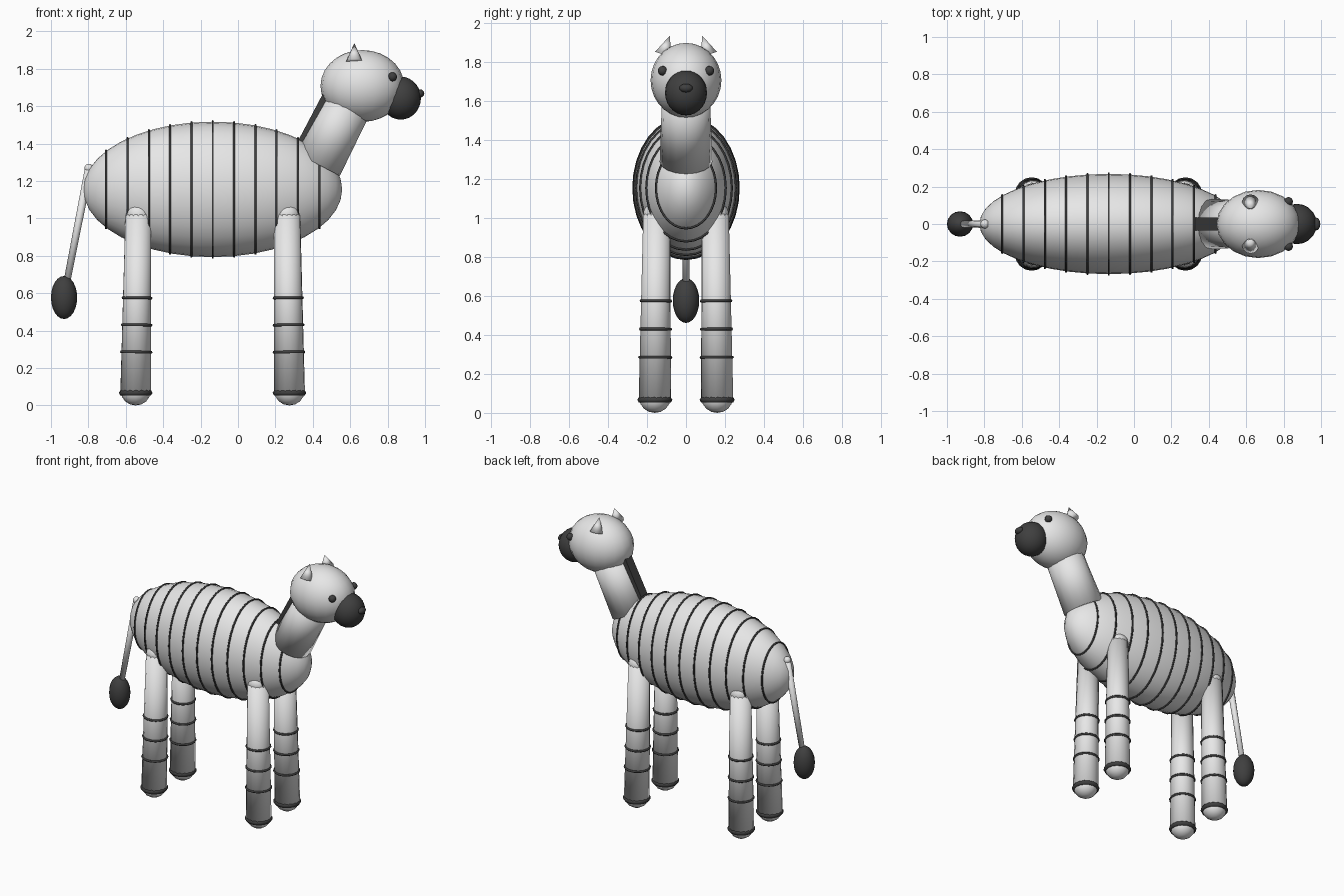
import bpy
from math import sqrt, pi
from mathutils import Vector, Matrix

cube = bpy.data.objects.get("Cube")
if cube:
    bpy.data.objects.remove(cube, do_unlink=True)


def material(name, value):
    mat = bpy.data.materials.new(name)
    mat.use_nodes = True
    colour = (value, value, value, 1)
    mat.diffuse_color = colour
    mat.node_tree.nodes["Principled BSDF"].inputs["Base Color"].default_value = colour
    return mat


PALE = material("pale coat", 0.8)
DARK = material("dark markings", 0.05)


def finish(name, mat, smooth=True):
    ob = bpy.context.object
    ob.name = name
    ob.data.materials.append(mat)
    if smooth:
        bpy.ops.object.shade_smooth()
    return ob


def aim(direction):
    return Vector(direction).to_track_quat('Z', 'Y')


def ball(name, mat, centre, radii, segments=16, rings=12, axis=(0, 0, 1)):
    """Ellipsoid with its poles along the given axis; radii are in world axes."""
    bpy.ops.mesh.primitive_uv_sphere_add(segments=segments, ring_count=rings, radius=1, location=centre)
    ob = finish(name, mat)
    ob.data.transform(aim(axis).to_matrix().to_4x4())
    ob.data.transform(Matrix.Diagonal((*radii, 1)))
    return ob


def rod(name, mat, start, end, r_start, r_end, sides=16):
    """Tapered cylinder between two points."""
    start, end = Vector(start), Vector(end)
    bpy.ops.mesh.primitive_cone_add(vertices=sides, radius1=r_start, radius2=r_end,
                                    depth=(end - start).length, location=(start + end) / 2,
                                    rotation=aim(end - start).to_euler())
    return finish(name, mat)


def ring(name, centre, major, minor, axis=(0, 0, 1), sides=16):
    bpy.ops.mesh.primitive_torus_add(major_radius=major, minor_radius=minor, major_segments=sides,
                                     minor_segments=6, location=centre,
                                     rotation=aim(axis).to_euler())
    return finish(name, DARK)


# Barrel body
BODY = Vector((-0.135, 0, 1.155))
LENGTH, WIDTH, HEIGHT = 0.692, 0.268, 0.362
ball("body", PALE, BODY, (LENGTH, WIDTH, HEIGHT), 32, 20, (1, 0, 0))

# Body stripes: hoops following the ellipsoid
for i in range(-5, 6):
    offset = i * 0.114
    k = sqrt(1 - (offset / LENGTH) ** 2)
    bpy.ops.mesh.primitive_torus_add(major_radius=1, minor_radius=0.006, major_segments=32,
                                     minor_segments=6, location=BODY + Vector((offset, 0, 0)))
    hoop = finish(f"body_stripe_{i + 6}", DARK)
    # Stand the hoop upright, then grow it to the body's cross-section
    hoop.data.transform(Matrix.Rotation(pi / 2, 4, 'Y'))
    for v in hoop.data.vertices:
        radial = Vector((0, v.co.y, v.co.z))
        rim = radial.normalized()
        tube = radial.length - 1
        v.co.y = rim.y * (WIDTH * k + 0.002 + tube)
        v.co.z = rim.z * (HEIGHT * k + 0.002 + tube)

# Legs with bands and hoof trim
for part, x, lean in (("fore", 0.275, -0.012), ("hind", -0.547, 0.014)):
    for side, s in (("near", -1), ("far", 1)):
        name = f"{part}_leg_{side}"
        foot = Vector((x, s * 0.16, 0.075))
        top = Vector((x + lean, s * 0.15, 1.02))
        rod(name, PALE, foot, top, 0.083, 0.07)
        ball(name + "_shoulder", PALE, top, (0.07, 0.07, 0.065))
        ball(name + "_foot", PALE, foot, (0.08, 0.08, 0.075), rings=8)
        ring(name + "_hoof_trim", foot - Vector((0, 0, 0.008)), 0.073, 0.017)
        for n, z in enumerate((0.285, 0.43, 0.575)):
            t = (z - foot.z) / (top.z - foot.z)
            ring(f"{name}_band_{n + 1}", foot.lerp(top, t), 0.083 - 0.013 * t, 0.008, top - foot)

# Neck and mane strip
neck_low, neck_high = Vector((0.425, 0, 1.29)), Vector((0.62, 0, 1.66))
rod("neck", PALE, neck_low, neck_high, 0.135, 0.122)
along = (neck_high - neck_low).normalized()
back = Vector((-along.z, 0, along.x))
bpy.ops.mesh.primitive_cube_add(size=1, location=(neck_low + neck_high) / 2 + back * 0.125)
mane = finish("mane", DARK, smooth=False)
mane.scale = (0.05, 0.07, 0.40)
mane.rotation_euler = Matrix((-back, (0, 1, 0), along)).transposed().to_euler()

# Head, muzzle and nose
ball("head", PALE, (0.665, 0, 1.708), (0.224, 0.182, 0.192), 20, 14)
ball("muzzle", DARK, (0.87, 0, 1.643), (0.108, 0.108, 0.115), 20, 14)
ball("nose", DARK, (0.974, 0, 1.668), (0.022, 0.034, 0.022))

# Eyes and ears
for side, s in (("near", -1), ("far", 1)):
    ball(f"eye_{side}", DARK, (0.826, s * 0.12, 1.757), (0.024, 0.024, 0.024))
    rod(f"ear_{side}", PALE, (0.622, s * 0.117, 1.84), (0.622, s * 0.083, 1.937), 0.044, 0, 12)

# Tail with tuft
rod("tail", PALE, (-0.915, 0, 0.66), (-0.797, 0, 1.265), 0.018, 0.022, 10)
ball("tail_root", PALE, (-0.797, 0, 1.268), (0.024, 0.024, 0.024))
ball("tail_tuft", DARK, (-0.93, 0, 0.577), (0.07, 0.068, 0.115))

* * *

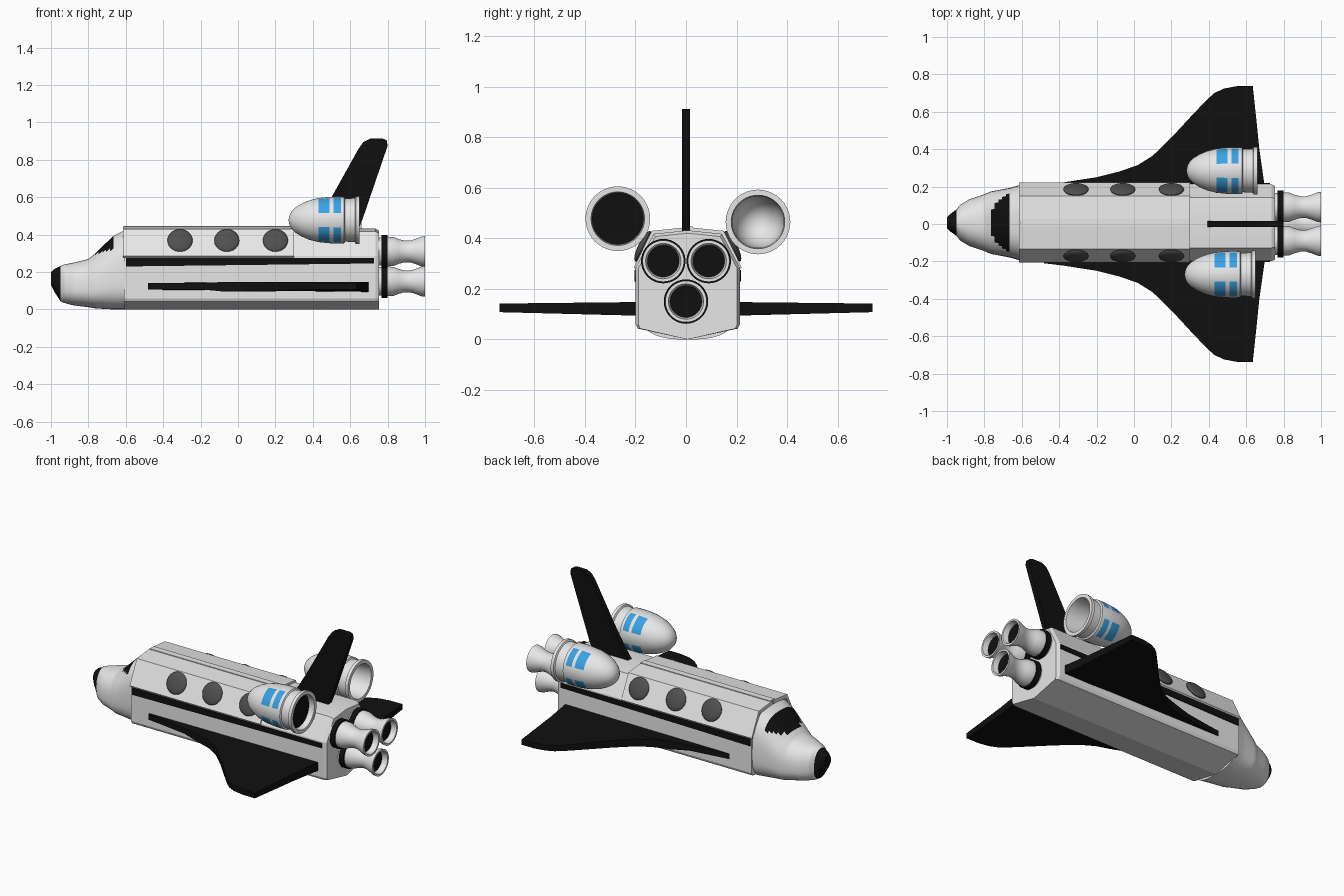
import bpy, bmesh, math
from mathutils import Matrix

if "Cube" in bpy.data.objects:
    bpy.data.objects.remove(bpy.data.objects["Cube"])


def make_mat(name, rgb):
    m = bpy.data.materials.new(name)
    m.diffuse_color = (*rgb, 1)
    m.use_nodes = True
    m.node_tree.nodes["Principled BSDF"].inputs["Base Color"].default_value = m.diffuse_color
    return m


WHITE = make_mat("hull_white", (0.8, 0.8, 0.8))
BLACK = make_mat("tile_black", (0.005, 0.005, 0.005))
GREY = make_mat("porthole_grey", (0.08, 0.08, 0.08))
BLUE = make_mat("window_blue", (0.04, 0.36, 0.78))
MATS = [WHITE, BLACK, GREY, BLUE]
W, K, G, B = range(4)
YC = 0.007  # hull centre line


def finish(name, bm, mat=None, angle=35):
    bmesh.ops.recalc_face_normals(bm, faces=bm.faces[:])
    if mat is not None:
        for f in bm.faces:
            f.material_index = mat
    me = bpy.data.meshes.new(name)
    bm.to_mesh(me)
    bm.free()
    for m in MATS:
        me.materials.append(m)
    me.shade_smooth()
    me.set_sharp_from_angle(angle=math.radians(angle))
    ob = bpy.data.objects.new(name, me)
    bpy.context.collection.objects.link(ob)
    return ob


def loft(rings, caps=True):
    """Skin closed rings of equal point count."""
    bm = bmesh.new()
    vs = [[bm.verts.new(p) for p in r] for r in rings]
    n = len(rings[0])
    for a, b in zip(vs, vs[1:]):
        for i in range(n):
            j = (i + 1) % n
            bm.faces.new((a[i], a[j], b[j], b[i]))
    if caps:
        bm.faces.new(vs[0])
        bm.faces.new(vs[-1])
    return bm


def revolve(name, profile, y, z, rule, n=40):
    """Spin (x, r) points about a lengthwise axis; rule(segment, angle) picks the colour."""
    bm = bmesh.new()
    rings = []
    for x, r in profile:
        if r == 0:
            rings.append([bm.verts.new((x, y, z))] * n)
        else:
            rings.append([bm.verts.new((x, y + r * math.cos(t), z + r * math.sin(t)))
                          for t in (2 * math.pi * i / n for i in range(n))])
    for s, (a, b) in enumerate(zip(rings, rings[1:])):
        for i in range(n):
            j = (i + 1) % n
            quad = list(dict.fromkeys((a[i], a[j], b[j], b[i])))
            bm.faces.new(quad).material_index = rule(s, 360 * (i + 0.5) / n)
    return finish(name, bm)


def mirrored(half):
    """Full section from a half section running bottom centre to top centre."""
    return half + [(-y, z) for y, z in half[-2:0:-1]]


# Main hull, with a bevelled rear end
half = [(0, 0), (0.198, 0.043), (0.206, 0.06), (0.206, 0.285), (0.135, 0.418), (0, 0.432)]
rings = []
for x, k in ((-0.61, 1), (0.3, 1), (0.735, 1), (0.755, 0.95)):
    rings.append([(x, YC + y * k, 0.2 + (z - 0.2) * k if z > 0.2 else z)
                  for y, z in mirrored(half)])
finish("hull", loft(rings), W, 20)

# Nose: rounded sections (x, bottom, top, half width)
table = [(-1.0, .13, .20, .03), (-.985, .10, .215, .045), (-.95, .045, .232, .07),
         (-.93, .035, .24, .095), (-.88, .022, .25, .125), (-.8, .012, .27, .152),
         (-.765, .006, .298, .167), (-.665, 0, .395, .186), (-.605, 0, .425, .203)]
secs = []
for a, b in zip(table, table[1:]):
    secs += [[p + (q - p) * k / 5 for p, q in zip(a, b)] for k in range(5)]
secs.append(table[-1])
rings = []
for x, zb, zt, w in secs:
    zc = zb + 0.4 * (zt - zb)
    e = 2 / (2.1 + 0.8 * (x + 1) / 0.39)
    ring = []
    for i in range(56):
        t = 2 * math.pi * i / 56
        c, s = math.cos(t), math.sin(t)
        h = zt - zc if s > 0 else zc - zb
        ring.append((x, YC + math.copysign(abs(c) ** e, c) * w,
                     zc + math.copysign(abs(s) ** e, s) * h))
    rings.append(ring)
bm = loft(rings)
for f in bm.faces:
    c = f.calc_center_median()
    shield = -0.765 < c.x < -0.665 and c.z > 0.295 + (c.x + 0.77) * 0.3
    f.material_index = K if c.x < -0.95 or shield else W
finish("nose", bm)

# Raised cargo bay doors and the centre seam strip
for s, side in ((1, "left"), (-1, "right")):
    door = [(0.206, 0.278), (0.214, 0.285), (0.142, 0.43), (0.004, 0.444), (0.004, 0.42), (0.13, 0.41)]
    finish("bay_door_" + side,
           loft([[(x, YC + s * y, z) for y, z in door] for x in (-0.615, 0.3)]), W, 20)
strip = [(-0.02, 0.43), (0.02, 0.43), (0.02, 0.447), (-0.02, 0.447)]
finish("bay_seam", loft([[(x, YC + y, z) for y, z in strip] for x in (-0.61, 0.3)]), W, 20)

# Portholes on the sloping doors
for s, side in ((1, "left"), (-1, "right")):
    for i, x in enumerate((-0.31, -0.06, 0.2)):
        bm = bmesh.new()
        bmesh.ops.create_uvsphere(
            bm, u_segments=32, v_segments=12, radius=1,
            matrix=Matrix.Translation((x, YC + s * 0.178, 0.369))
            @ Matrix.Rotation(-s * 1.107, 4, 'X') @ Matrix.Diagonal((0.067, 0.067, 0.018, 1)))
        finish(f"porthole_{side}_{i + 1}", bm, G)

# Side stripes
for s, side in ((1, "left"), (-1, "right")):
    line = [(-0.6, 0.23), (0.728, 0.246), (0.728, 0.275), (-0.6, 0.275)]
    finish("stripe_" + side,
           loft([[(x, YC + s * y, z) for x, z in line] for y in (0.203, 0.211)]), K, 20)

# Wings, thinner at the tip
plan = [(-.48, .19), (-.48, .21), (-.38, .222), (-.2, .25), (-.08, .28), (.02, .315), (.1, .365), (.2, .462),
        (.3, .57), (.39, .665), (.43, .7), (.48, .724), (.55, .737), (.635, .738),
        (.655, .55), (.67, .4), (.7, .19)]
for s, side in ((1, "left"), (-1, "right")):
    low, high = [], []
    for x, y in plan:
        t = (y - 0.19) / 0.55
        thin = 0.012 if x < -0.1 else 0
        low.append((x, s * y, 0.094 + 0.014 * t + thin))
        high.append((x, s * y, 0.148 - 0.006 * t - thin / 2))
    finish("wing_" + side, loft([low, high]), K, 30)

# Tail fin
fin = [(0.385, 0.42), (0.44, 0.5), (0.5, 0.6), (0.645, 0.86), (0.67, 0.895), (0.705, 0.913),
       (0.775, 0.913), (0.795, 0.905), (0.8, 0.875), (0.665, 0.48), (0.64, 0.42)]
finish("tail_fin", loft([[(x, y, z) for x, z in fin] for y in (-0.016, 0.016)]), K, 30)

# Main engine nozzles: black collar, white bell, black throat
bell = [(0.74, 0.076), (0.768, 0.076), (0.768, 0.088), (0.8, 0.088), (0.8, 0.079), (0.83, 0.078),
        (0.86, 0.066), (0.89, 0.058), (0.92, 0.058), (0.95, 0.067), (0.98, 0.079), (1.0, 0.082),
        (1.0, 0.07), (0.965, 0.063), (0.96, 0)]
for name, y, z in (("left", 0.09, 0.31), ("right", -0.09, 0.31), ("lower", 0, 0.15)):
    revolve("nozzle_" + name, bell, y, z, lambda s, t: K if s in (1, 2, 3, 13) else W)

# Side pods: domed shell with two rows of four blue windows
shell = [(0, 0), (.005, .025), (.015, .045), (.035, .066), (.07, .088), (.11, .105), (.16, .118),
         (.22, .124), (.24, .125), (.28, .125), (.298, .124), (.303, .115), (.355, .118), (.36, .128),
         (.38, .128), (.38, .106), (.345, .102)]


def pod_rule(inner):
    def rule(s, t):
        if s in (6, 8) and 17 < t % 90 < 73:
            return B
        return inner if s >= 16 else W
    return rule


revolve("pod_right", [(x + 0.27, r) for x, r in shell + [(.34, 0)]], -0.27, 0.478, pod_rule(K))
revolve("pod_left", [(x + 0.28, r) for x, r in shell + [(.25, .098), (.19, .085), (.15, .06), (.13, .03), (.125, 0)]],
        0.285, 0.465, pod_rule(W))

WHAT IS BEING ASKED: As listed above, the lines from the line with "for x, zb, zt, w" to the line with "zc + math.copysign(abs(s)" are to be echoed exactly, with both ends included and nothing added.

WRITTEN SOLUTION:
for x, zb, zt, w in secs:
    zc = zb + 0.4 * (zt - zb)
    e = 2 / (2.1 + 0.8 * (x + 1) / 0.39)
    ring = []
    for i in range(56):
        t = 2 * math.pi * i / 56
        c, s = math.cos(t), math.sin(t)
        h = zt - zc if s > 0 else zc - zb
        ring.append((x, YC + math.copysign(abs(c) ** e, c) * w,
                     zc + math.copysign(abs(s) ** e, s) * h))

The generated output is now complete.